◆ EXERCISE ◆
Look through the material below and show every line with the word "bmesh".

----------------

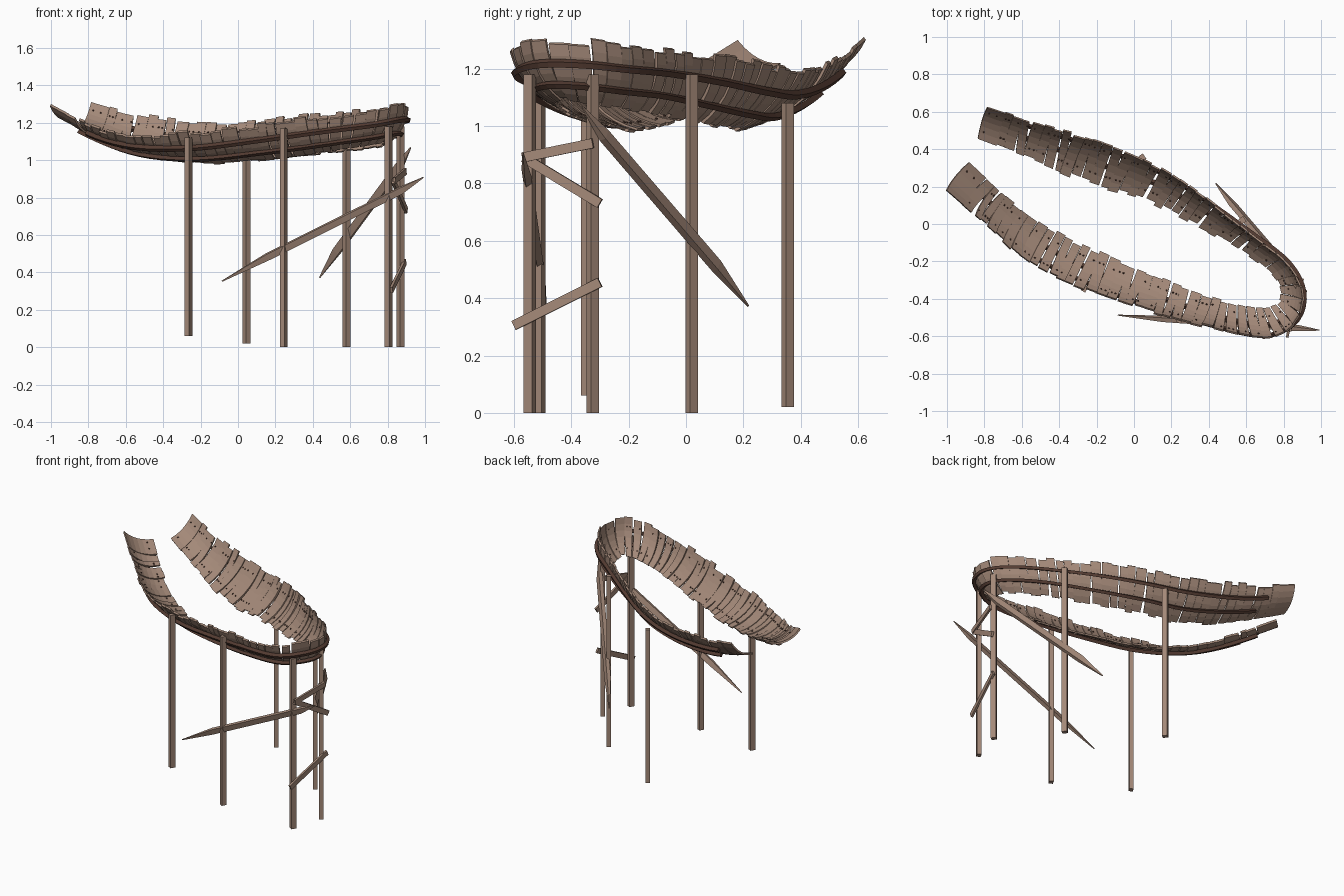
import bpy, bmesh, random
from mathutils import Vector as V, Matrix

if "Cube" in bpy.data.objects:
    bpy.data.objects.remove(bpy.data.objects["Cube"])

random.seed(4)

def mat(name, c):
    m = bpy.data.materials.new(name)
    m.diffuse_color = (*c, 1)
    m.use_nodes = True
    m.node_tree.nodes["Principled BSDF"].inputs["Base Color"].default_value = m.diffuse_color
    return m

WOOD = mat("weathered_wood", (0.37, 0.25, 0.19))
DARK = mat("dark_wood", (0.09, 0.045, 0.032))

def finish(bm, name, m):
    bmesh.ops.recalc_face_normals(bm, faces=bm.faces)
    me = bpy.data.meshes.new(name)
    bm.to_mesh(me)
    bm.free()
    me.materials.append(m)
    ob = bpy.data.objects.new(name, me)
    bpy.context.collection.objects.link(ob)
    return ob

def loft(bm, rings):
    vs = [[bm.verts.new(p) for p in r] for r in rings]
    n = len(vs[0])
    for a, b in zip(vs, vs[1:]):
        for k in range(n):
            bm.faces.new((a[k], a[(k + 1) % n], b[(k + 1) % n], b[k]))
    bm.faces.new(vs[0])
    bm.faces.new(vs[-1][::-1])

# Track stations: outer (high) edge, inner (low) edge
ST = [(-.785, .62, 1.31, -.835, .455, 1.19), (-.48, .52, 1.23, -.53, .34, 1.07),
      (-.14, .42, 1.20, -.22, .215, 1.0), (.13, .30, 1.21, .05, .135, 1.0),
      (.37, .14, 1.24, .28, .02, 1.02), (.62, -.06, 1.26, .54, -.12, 1.05),
      (.82, -.22, 1.275, .73, -.26, 1.07), (.90, -.38, 1.295, .79, -.36, 1.09),
      (.855, -.53, 1.295, .77, -.43, 1.10), (.69, -.605, 1.265, .65, -.45, 1.08),
      (.36, -.535, 1.225, .41, -.385, 1.04), (.07, -.455, 1.185, .13, -.285, 1.01),
      (-.26, -.345, 1.145, -.18, -.155, .99), (-.55, -.21, 1.14, -.45, -.02, 1.03),
      (-.77, -.02, 1.185, -.66, .13, 1.11), (-1.0, .18, 1.30, -.88, .33, 1.22)]
N = len(ST) - 1

def station(u):
    i = max(0, min(N - 1, int(u)))
    t = u - i
    g = lambda k: ST[max(0, min(N, k))]
    r = []
    for a, b, c, d in zip(g(i - 1), g(i), g(i + 1), g(i + 2)):
        r.append(.5 * (2 * b + (c - a) * t + (2 * a - 5 * b + 4 * c - d) * t * t + (3 * b - a - 3 * c + d) * t ** 3))
    return V(r[:3]), V(r[3:])

def surf(u, v):
    """Point and upward normal on the dished deck; v runs inner 0 to outer 1."""
    o, i = station(u)
    o1, i1 = station(min(N, u + .03))
    o0, i0 = station(max(0, u - .03))
    n = (o1 + i1 - o0 - i0).cross(o - i).normalized()
    if n.z < 0:
        n = -n
    return i.lerp(o, v) - n * .028 * (4 * v * (1 - v)), n

# Arc-length table for even plank widths
table, length = [(0, 0)], 0
prev = surf(0, .5)[0]
for k in range(1, 601):
    p = surf(k * N / 600, .5)[0]
    length += (p - prev).length
    table.append((length, k * N / 600))
    prev = p

def at(s):
    return min(table, key=lambda e: abs(e[0] - s))[1]

# Deck planks with uneven ends, gaps and nails
deck, nails = bmesh.new(), bmesh.new()
s = 0
while s < length - .02:
    first, last = s == 0, length - s < .15
    w = .11 if first else (length - s if last else random.uniform(.046, .066))
    gap = random.choice((0, .002, .004, .009))
    ua, ub = at(s), at(s + w - gap) if not last else N
    edge = first or last
    lo = 0 if edge else random.uniform(-.04, .04)
    hi = 1 if edge else random.uniform(.94, 1.06)
    lift = 0 if edge else random.uniform(-.005, .005)
    skew = 0 if edge else random.uniform(-.03, .03)
    rings = []
    for j in range(7):
        v = lo + (hi - lo) * j / 6
        d = skew * (v - .5) * 2
        pts = []
        for u in (ua, ub):
            p, n = surf(max(0, min(N, u + d)), v)
            pts.append((p + n * lift, n))
        (pa, na), (pb, nb) = pts
        rings.append([pa, pb, pb - nb * .012, pa - na * .012])
    loft(deck, rings)
    for v in (.2, .8):
        for f in (.3, .7):
            if random.random() < .5:
                p, n = surf(ua + (ub - ua) * f, v)
                q = n.to_track_quat('Z', 'Y').to_matrix().to_4x4()
                q.translation = p + n * (lift + .001)
                bmesh.ops.create_cone(nails, cap_ends=True, segments=6, radius1=.006,
                                      radius2=.004, depth=.008, matrix=q)
    s += w
finish(deck, "deck_planks", WOOD)
finish(nails, "deck_nails", DARK)

# Two rails following the underside of the deck
for name, v, u0, u1 in (("upper_rail", .72, .6, N - .8), ("lower_rail", .35, .75, N - .5)):
    bm = bmesh.new()
    rings = []
    for k in range(61):
        u = u0 + (u1 - u0) * k / 60
        p, n = surf(u, v)
        a = (surf(u, v + .05)[0] - p).normalized() * .010
        c = p - n * .025
        rings.append([c + a + n * .012, c - a + n * .012, c - a - n * .010, c + a - n * .010])
    loft(bm, rings)
    finish(bm, name, DARK)

def beam(name, a, b, w, h, m=WOOD, tip_a=0, tip_b=0, roll=0):
    """Rectangular timber; a tip value makes a splintered point of that length."""
    a, b = V(a), V(b)
    d = (b - a).normalized()
    x = d.cross(V((0, 0, 1)))
    x = x.normalized() if x.length > .01 else V((1, 0, 0))
    x = Matrix.Rotation(roll, 3, d) @ x
    y = x.cross(d)

    def ring(c, k, off=0):
        c = c + y * off
        return [c + x * i * w / 2 * k + y * j * h / 2 * k for i, j in ((-1, -1), (1, -1), (1, 1), (-1, 1))]
    rings = [ring(a + d * tip_a, 1), ring(b - d * tip_b, 1)]
    if tip_a:
        rings.insert(0, ring(a, .15, -h * .25))
    if tip_b:
        rings.append(ring(b, .15, h * .25))
    bm = bmesh.new()
    loft(bm, rings)
    finish(bm, name, m)

# Support posts, turned slightly to follow the bend
for k, (x, y, z0, z1) in enumerate(((-.265, -.345, .06, 1.12), (.045, .355, .02, 1.08),
                                    (.245, -.512, 0, 1.17), (.58, .02, 0, 1.18),
                                    (.805, -.545, 0, 1.18), (.868, -.325, 0, 1.18))):
    beam(f"post_{k + 1}", (x, y, z0), (x, y, z1), .028, .034, roll=-.5 if y < -.33 else .6)

# Long broken braces with splintered ends
beam("front_brace", (-.09, -.49, .36), (.995, -.565, .90), .024, .036, WOOD, .28, .14, .35)
beam("back_brace", (.43, .22, .38), (.93, -.365, 1.06), .026, .042, WOOD, .2, .14, .35)

# Short cross boards between the two end posts
beam("cross_board_top", (.835, -.57, .89), (.895, -.325, .94), .014, .034)
beam("cross_board_middle", (.83, -.565, .89), (.90, -.30, .73), .014, .034)
beam("cross_board_low", (.82, -.60, .305), (.893, -.30, .455), .014, .034)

----------------

◆ RESPONSE FOR THIS EXERCISE ◆
import bpy, bmesh, random
    bmesh.ops.recalc_face_normals(bm, faces=bm.faces)
deck, nails = bmesh.new(), bmesh.new()
                bmesh.ops.create_cone(nails, cap_ends=True, segments=6, radius1=.006,
    bm = bmesh.new()
    bm = bmesh.new()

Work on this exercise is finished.